- Information

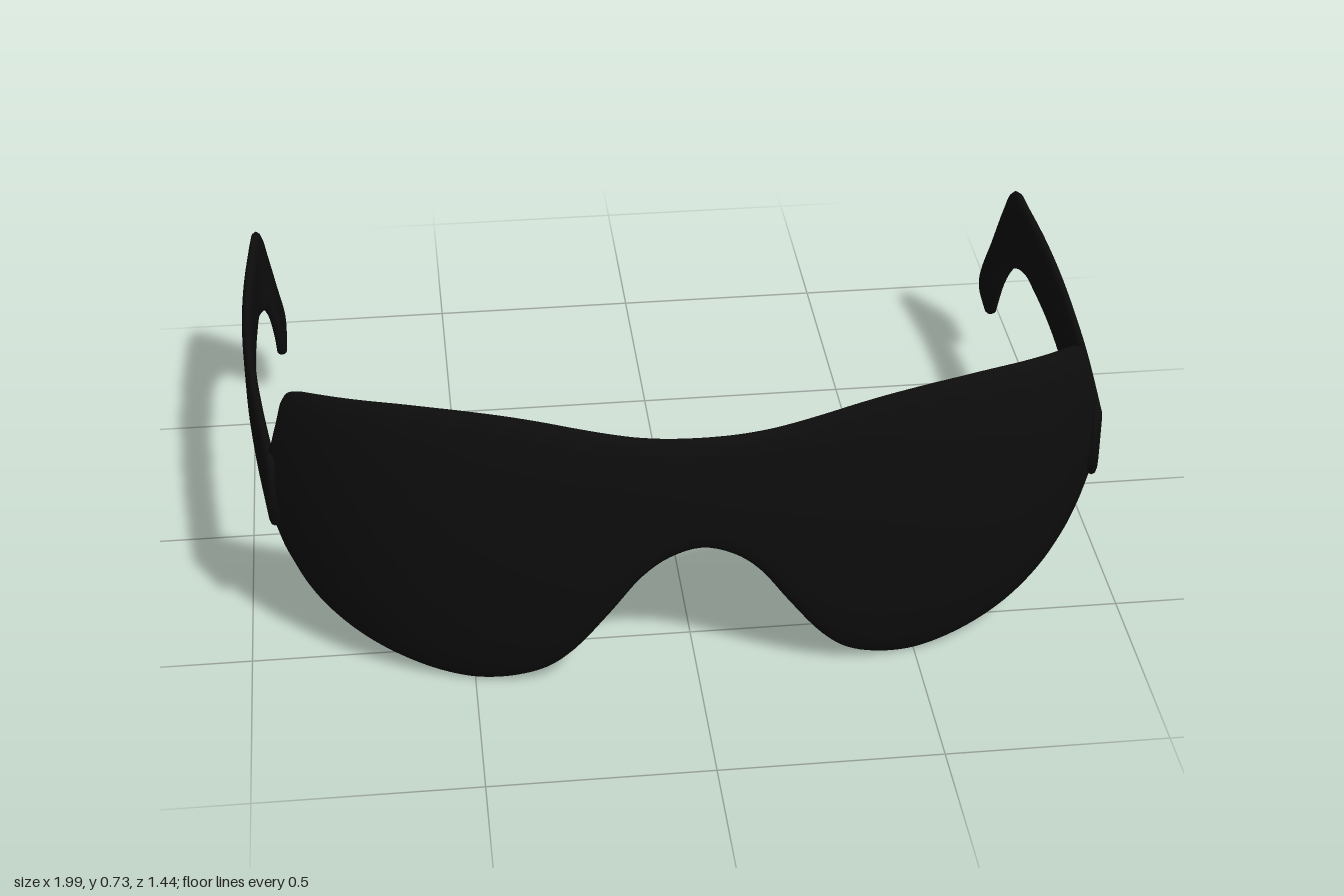
import * as THREE from 'three';

// Skin a list of equal-length closed loops, capping both ends.
function loft(loops) {
  const n = loops[0].length, pos = [], idx = [];
  loops.forEach(l => l.forEach(p => pos.push(p.x, p.y, p.z)));
  for (let i = 0; i < loops.length - 1; i++) {
    for (let j = 0; j < n; j++) {
      const a = i * n + j, b = i * n + (j + 1) % n;
      idx.push(a, b, a + n, b, b + n, a + n);
    }
  }
  [0, loops.length - 1].forEach((k, end) => {
    const c = pos.length / 3;
    const mid = loops[k].reduce((s, p) => s.add(p), new THREE.Vector3()).divideScalar(n);
    pos.push(mid.x, mid.y, mid.z);
    for (let j = 0; j < n; j++) {
      const a = k * n + j, b = k * n + (j + 1) % n;
      if (end) idx.push(a, b, c); else idx.push(b, a, c);
    }
  });
  // Turn the faces outward if the enclosed volume is negative.
  const v = i => new THREE.Vector3().fromArray(pos, i * 3);
  let volume = 0;
  for (let i = 0; i < idx.length; i += 3) volume += v(idx[i]).dot(v(idx[i + 1]).cross(v(idx[i + 2])));
  if (volume < 0) idx.reverse();
  const g = new THREE.BufferGeometry();
  g.setAttribute('position', new THREE.Float32BufferAttribute(pos, 3));
  g.setIndex(idx);
  g.computeVertexNormals();
  return g;
}

// Flat rounded section: u runs along its height (-1..1), t across its thickness (-1..1).
function section(place, rows = 14) {
  const loop = [];
  for (let j = 0; j < rows * 2; j++) {
    const a = (j / rows) * Math.PI, u = -Math.cos(a);
    const t = Math.sqrt(Math.max(0, 1 - u ** 8)) * (j < rows ? 1 : -1);
    loop.push(place(u, t));
  }
  return loop;
}

const spline = pts => new THREE.CatmullRomCurve3(pts.map(p => new THREE.Vector3(...p)), false, 'centripetal');

// Point on the wrapped shield, sunk by depth behind its outer face.
function shieldPoint(x, y, depth) {
  const ax = Math.abs(x);
  const s = 0.3 * ax + 1.32 * ax ** 5, len = Math.hypot(s, 1);
  const d = (0.2 + 0.3 * ax ** 4) * (y - 0.46) ** 2;
  const xs = ax + d * s / len;
  const z = 0.717 - 0.15 * xs ** 2 - 0.22 * xs ** 6 - (d + depth) / len;
  return new THREE.Vector3(Math.sign(x) * (ax - depth * s / len), y, z);
}

function shieldGeometry() {
  // x, top edge, bottom edge
  const half = [
    [0.07, 0.662, 0.36], [0.13, 0.668, 0.31], [0.2, 0.68, 0.21], [0.28, 0.697, 0.1],
    [0.34, 0.71, 0.045], [0.41, 0.722, 0.016], [0.49, 0.731, 0.004], [0.56, 0.735, 0.011],
    [0.65, 0.735, 0.036], [0.75, 0.725, 0.08], [0.83, 0.71, 0.135], [0.87, 0.697, 0.18],
    [0.895, 0.675, 0.225], [0.912, 0.615, 0.265], [0.925, 0.56, 0.31], [0.937, 0.525, 0.345]];
  const curve = spline([...half.map(([x, a, b]) => [-x, a, b]).reverse(), [0, 0.66, 0.382], ...half]);
  const loops = [];
  for (let i = 0; i <= 128; i++) {
    const { x, y: top, z: bottom } = curve.getPoint(i / 128);
    loops.push(section((u, t) =>
      shieldPoint(x, (top + bottom) / 2 + u * (top - bottom) / 2, 0.0175 * (1 - t))));
  }
  return loft(loops);
}

function armGeometry(side) {
  // Matching points along the upper and lower edges, ending in the ear hook
  const upper = spline([
    [0.925, 0.53, 0.46], [0.956, 0.515, 0.2], [0.974, 0.503, 0], [0.983, 0.501, -0.2],
    [0.98, 0.508, -0.36], [0.97, 0.517, -0.5], [0.965, 0.52, -0.57], [0.961, 0.502, -0.605],
    [0.955, 0.445, -0.638], [0.938, 0.32, -0.682], [0.922, 0.2, -0.722], [0.922, 0.165, -0.71]]);
  const lower = spline([
    [0.925, 0.345, 0.46], [0.956, 0.338, 0.2], [0.974, 0.335, 0], [0.983, 0.337, -0.2],
    [0.98, 0.342, -0.36], [0.972, 0.346, -0.45], [0.952, 0.338, -0.5], [0.94, 0.31, -0.52],
    [0.93, 0.27, -0.535], [0.923, 0.21, -0.555], [0.922, 0.165, -0.575], [0.922, 0.145, -0.6]]);
  const loops = [];
  for (let i = 0; i <= 66; i++) {
    const a = lower.getPoint(i / 66), b = upper.getPoint(i / 66);
    loops.push(section((u, t) => {
      const p = a.clone().lerp(b, (u + 1) / 2);
      p.x = side * (p.x + t * 0.013);
      return p;
    }, 10));
  }
  return loft(loops);
}

export function createModel() {
  const model = new THREE.Group();
  model.name = 'sunglasses';
  const black = new THREE.MeshStandardMaterial({ color: 0x0d0d0d });
  black.name = 'black';
  const add = (name, geometry) => {
    const mesh = new THREE.Mesh(geometry, black);
    mesh.name = name;
    model.add(mesh);
  };
  add('shieldLens', shieldGeometry());
  add('leftArm', armGeometry(1));
  add('rightArm', armGeometry(-1));
  return model;
}
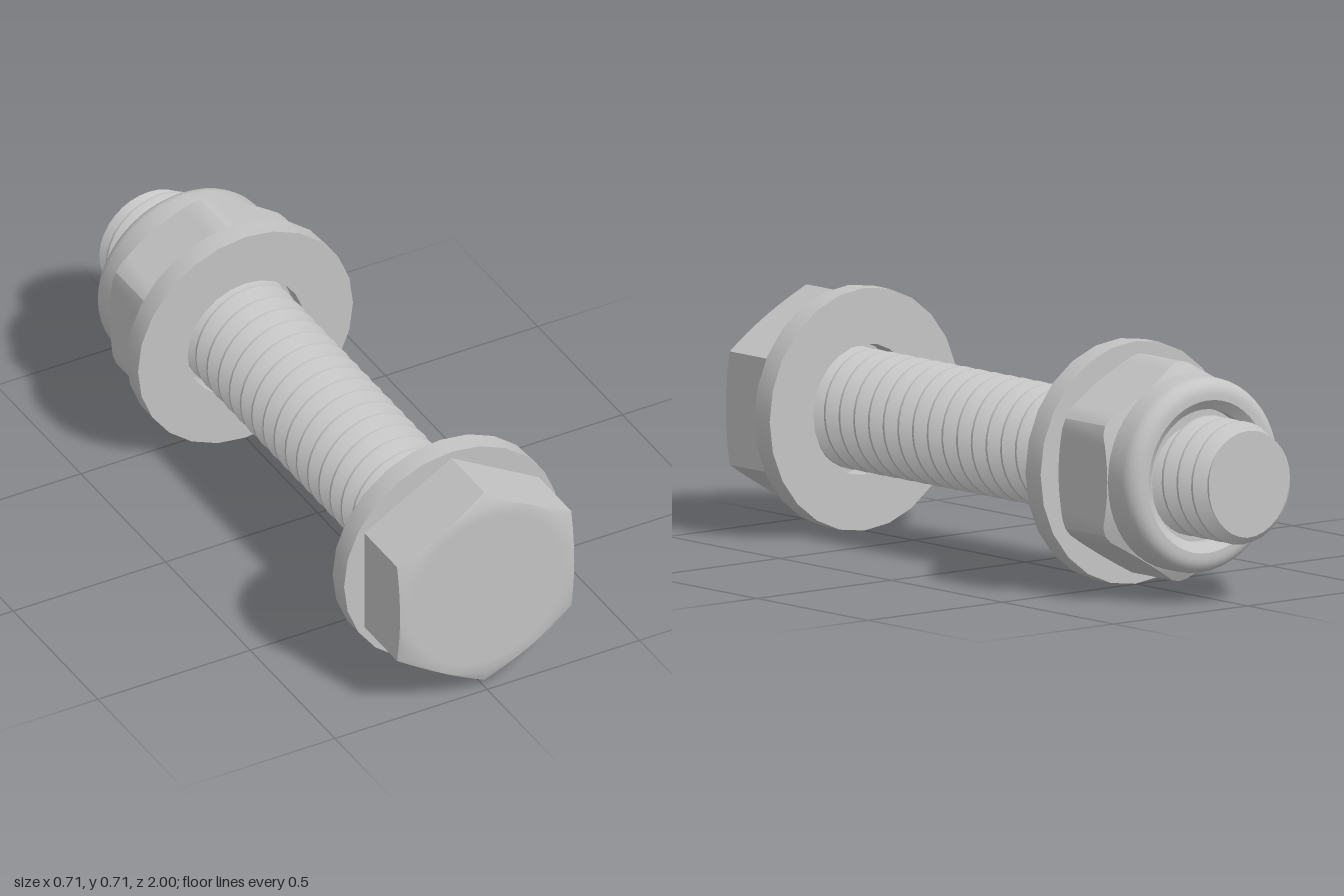
import * as THREE from 'three';
import { toCreasedNormals } from 'three/addons/utils/BufferGeometryUtils.js';

const steel = new THREE.MeshStandardMaterial({ color: 0xc4c4c4 });
steel.name = 'steel';

// Surface around the z axis; each row is a function of angle giving [radius, z]
function loft(name, rows, sides, crease = 0.4) {
  const pos = [];
  const point = (row, j) => {
    const a = (j / sides) * Math.PI * 2;
    const [r, z] = row(a);
    return new THREE.Vector3(r * Math.cos(a), r * Math.sin(a), z);
  };
  const tri = new THREE.Triangle();
  const add = (a, b, c) => {
    if (tri.set(a, b, c).getArea() < 1e-9) return;
    for (const p of [a, b, c]) pos.push(p.x, p.y, p.z);
  };
  for (let i = 0; i < rows.length - 1; i++) {
    for (let j = 0; j < sides; j++) {
      const a = point(rows[i], j), b = point(rows[i], j + 1);
      const c = point(rows[i + 1], j + 1), d = point(rows[i + 1], j);
      add(a, b, c);
      add(a, c, d);
    }
  }
  const geometry = new THREE.BufferGeometry();
  geometry.setAttribute('position', new THREE.Float32BufferAttribute(pos, 3));
  const mesh = new THREE.Mesh(toCreasedNormals(geometry, crease), steel);
  mesh.name = name;
  return mesh;
}

const ring = (r, z) => () => [r, z];

// Radius of a hexagon with corners at the top and bottom
const FLAT = 0.286;
function hex(a, limit) {
  const step = Math.PI / 3;
  const off = a - Math.round(a / step) * step;
  return Math.min(FLAT / Math.cos(off), limit);
}
const hexRow = (z, limit, slope) => (a) => {
  const r = hex(a, limit);
  return [r, z + slope * (r - FLAT)];
};

function washer(name, z0, z1) {
  const inner = 0.19, outer = 0.353;
  return loft(name, [ring(inner, z0), ring(outer, z0), ring(outer, z1),
    ring(inner, z1), ring(inner, z0)], 24);
}

// Helical thread, cut flat at both ends with a small lead-in at the tip
function threadedShank() {
  const pitch = 0.066, zTip = -1, zTop = 0.8, root = 0.144, crest = 0.177;
  const marks = [0, 0.12, 0.5, 0.62];
  const profile = (f) => {
    if (f < 0.12) return root;
    if (f < 0.5) return root + (crest - root) * (f - 0.12) / 0.38;
    if (f < 0.62) return crest;
    return crest - (crest - root) * (f - 0.62) / 0.38;
  };
  const rows = [ring(0, zTip)];
  const turns = Math.ceil((zTop - zTip) / pitch) + 2;
  for (let k = 0; k < turns; k++) {
    for (const m of marks) {
      rows.push((a) => {
        const lead = pitch * a / (Math.PI * 2);
        const z = THREE.MathUtils.clamp(zTip + pitch * (k - 1 + m) + lead, zTip, zTop);
        const f = (z - zTip - lead) / pitch + 1e-6;
        const r = profile(f - Math.floor(f));
        return [Math.min(r, 0.156 + 1.2 * (z - zTip)), z];
      });
    }
  }
  rows.push(ring(0, zTop));
  return loft('threadedShank', rows, 32);
}

export function createModel() {
  const model = new THREE.Group();
  model.name = 'boltWithNut';
  const bolt = new THREE.Group();
  bolt.name = 'boltAssembly';
  bolt.position.y = 0.353;
  model.add(bolt);

  // Bolt head, softly chamfered at the front corners
  bolt.add(loft('boltHead', [ring(0, 0.79), hexRow(0.79, 1, 0), hexRow(1, 1, -0.4),
    ring(FLAT, 1), ring(0.25, 1), ring(0, 1)], 48, 0.45));

  bolt.add(threadedShank());
  bolt.add(washer('headWasher', 0.722, 0.79));
  bolt.add(washer('nutWasher', -0.495, -0.427));

  // Nut body, chamfered at both ends
  bolt.add(loft('nutBody', [ring(0.15, -0.715), ring(FLAT - 0.005, -0.715),
    hexRow(-0.714, 0.32, 0.6), hexRow(-0.495, 0.32, -0.6),
    ring(FLAT - 0.005, -0.495), ring(0.15, -0.495)], 72, 0.35));

  // Rounded locking collar with a shallow dished bore
  const collar = [ring(0.14, -0.775), ring(0.193, -0.775), ring(0.193, -0.8), ring(0.222, -0.822)];
  const fillet = 0.045;
  for (let i = 0; i <= 6; i++) {
    const t = (i / 6) * Math.PI / 2;
    collar.push(ring(0.284 - fillet + fillet * Math.sin(t), -0.822 + fillet - fillet * Math.cos(t)));
  }
  collar.push(ring(0.284, -0.705));
  bolt.add(loft('lockingCollar', collar, 48));

  return model;
}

- Problem details
Lines to set down from above: the line with "shallow dished bore", the line with "const t = (i / 6) * Math.PI / 2;", and every line between, each exactly as written.

- The answer
  // Rounded locking collar with a shallow dished bore
  const collar = [ring(0.14, -0.775), ring(0.193, -0.775), ring(0.193, -0.8), ring(0.222, -0.822)];
  const fillet = 0.045;
  for (let i = 0; i <= 6; i++) {
    const t = (i / 6) * Math.PI / 2;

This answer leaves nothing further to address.